● **Data records**:
_____

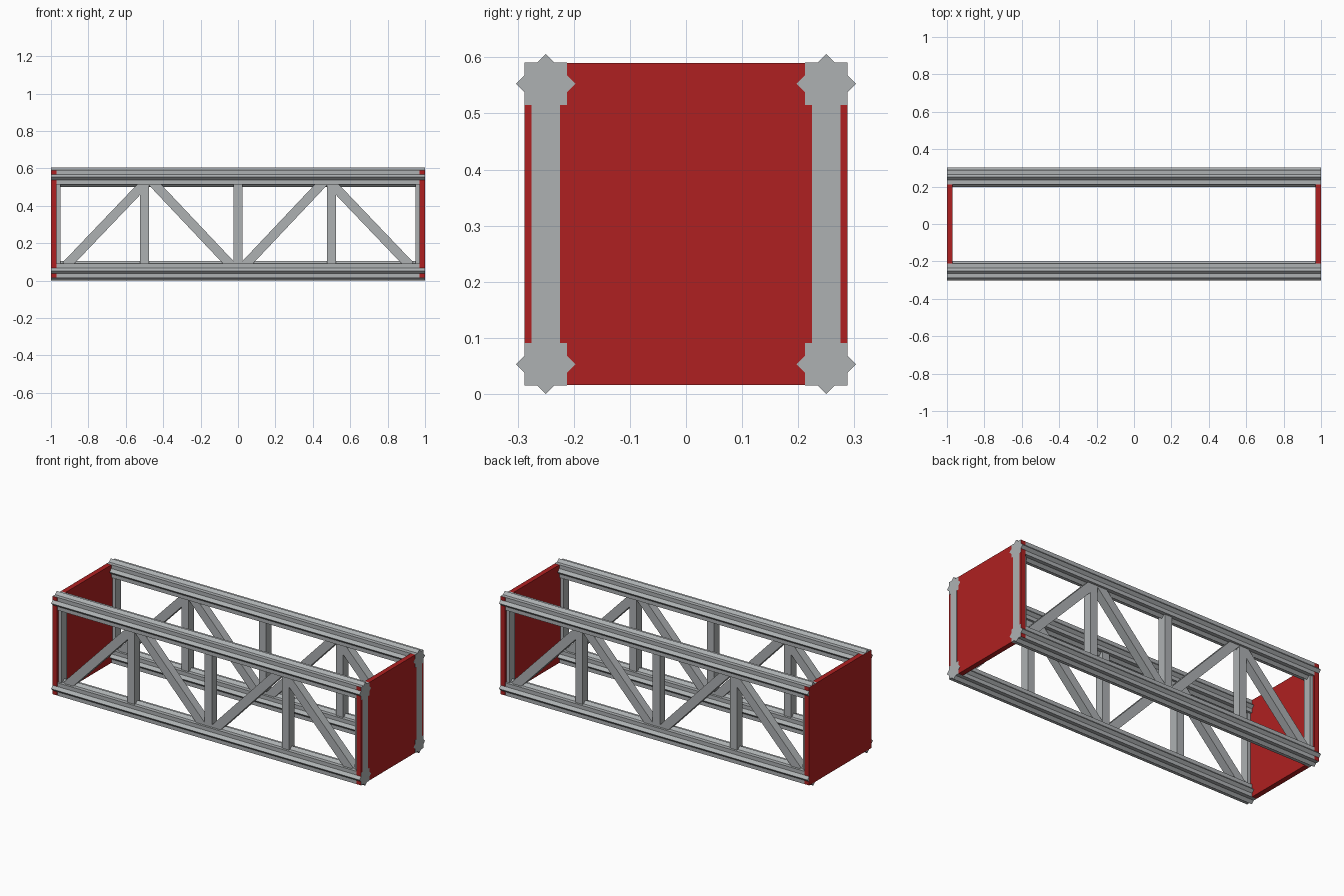
import bpy, bmesh, math
from mathutils import Matrix, Vector

cube = bpy.data.objects.get("Cube")
if cube:
    bpy.data.objects.remove(cube, do_unlink=True)


def make_material(name, rgb):
    mat = bpy.data.materials.new(name)
    mat.use_nodes = True
    color = (*rgb, 1.0)
    mat.diffuse_color = color
    mat.node_tree.nodes["Principled BSDF"].inputs["Base Color"].default_value = color
    return mat


steel = make_material("steel grey", (0.42, 0.44, 0.45))
red = make_material("signal red", (0.43, 0.0144, 0.015))

RADIUS = 0.053          # star profile tip radius
SIDE_Y = 0.25           # truss plane offset
LOW_Z, HIGH_Z = RADIUS, 0.553
BAR = 0.05              # web bar thickness
END_GAP = 0.0005        # keeps end faces from coinciding


def add_object(name, bm, mat):
    bmesh.ops.recalc_face_normals(bm, faces=bm.faces)
    mesh = bpy.data.meshes.new(name)
    bm.to_mesh(mesh)
    bm.free()
    mesh.materials.append(mat)
    obj = bpy.data.objects.new(name, mesh)
    bpy.context.collection.objects.link(obj)
    return obj


def box(name, low, high, mat):
    low, high = Vector(low), Vector(high)
    bm = bmesh.new()
    bmesh.ops.create_cube(bm, size=1)
    bmesh.ops.scale(bm, vec=high - low, verts=bm.verts)
    bmesh.ops.translate(bm, vec=(low + high) / 2, verts=bm.verts)
    return add_object(name, bm, mat)


def chord(name, y, z):
    """Long rail with an eight-pointed star section."""
    inner = RADIUS * math.cos(math.pi / 4) / math.cos(math.pi / 8)
    bm = bmesh.new()
    ring = []
    for i in range(16):
        r = inner if i % 2 else RADIUS
        a = math.pi * i / 8
        ring.append(bm.verts.new((END_GAP - 1, y + r * math.cos(a), z + r * math.sin(a))))
    face = bm.faces.new(ring)
    end = bmesh.ops.extrude_face_region(bm, geom=[face])["geom"]
    moved = [g for g in end if isinstance(g, bmesh.types.BMVert)]
    bmesh.ops.translate(bm, vec=(2 - END_GAP, 0, 0), verts=moved)
    return add_object(name, bm, steel)


def brace(name, y, start, end):
    """Square bar between two (x, z) points in a side plane."""
    a, b = Vector((start[0], y, start[1])), Vector((end[0], y, end[1]))
    angle = math.atan2(b.z - a.z, b.x - a.x)
    bm = bmesh.new()
    bmesh.ops.create_cube(bm, size=1)
    bmesh.ops.scale(bm, vec=((b - a).length, BAR - 0.001, BAR), verts=bm.verts)
    bmesh.ops.transform(bm, verts=bm.verts,
                        matrix=Matrix.Translation((a + b) / 2) @ Matrix.Rotation(-angle, 4, 'Y'))
    return add_object(name, bm, steel)


for side, y in (("front", -SIDE_Y), ("back", SIDE_Y)):
    # Chords
    chord(f"{side}_lower_chord", y, LOW_Z)
    chord(f"{side}_upper_chord", y, HIGH_Z)
    # Uprights
    for label, x in (("right", -0.5), ("middle", 0.0), ("left", 0.5)):
        box(f"{side}_{label}_upright", (x - 0.023, y - BAR / 2, 0.08),
            (x + 0.023, y + BAR / 2, 0.53), steel)
    # End posts
    box(f"{side}_right_end_post", (END_GAP - 1, y - BAR / 2, 0.08),
        (-0.95, y + BAR / 2, 0.53), steel)
    box(f"{side}_left_end_post", (0.95, y - BAR / 2, 0.08),
        (1, y + BAR / 2, 0.53), steel)
    # Diagonals, mirrored about the middle
    for label, s in (("right", -1), ("left", 1)):
        brace(f"{side}_{label}_outer_diagonal", y, (s * 0.92, 0.08), (s * 0.49, 0.53))
        brace(f"{side}_{label}_inner_diagonal", y, (s * 0.035, 0.08), (s * 0.46, 0.53))

# End plates
box("right_end_plate", (-1, -0.288, 0.016), (-0.97, 0.288, 0.59), red)
box("left_end_plate", (0.97, -0.288, 0.016), (1 - END_GAP, 0.288, 0.59), red)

_____

Each line from the one with "for label, x" through the last line of the records above must be retyped exactly, and no other line may be given.

● **Answer to this task**:
    for label, x in (("right", -0.5), ("middle", 0.0), ("left", 0.5)):
        box(f"{side}_{label}_upright", (x - 0.023, y - BAR / 2, 0.08),
            (x + 0.023, y + BAR / 2, 0.53), steel)
    # End posts
    box(f"{side}_right_end_post", (END_GAP - 1, y - BAR / 2, 0.08),
        (-0.95, y + BAR / 2, 0.53), steel)
    box(f"{side}_left_end_post", (0.95, y - BAR / 2, 0.08),
        (1, y + BAR / 2, 0.53), steel)
    # Diagonals, mirrored about the middle
    for label, s in (("right", -1), ("left", 1)):
        brace(f"{side}_{label}_outer_diagonal", y, (s * 0.92, 0.08), (s * 0.49, 0.53))
        brace(f"{side}_{label}_inner_diagonal", y, (s * 0.035, 0.08), (s * 0.46, 0.53))

# End plates
box("right_end_plate", (-1, -0.288, 0.016), (-0.97, 0.288, 0.59), red)
box("left_end_plate", (0.97, -0.288, 0.016), (1 - END_GAP, 0.288, 0.59), red)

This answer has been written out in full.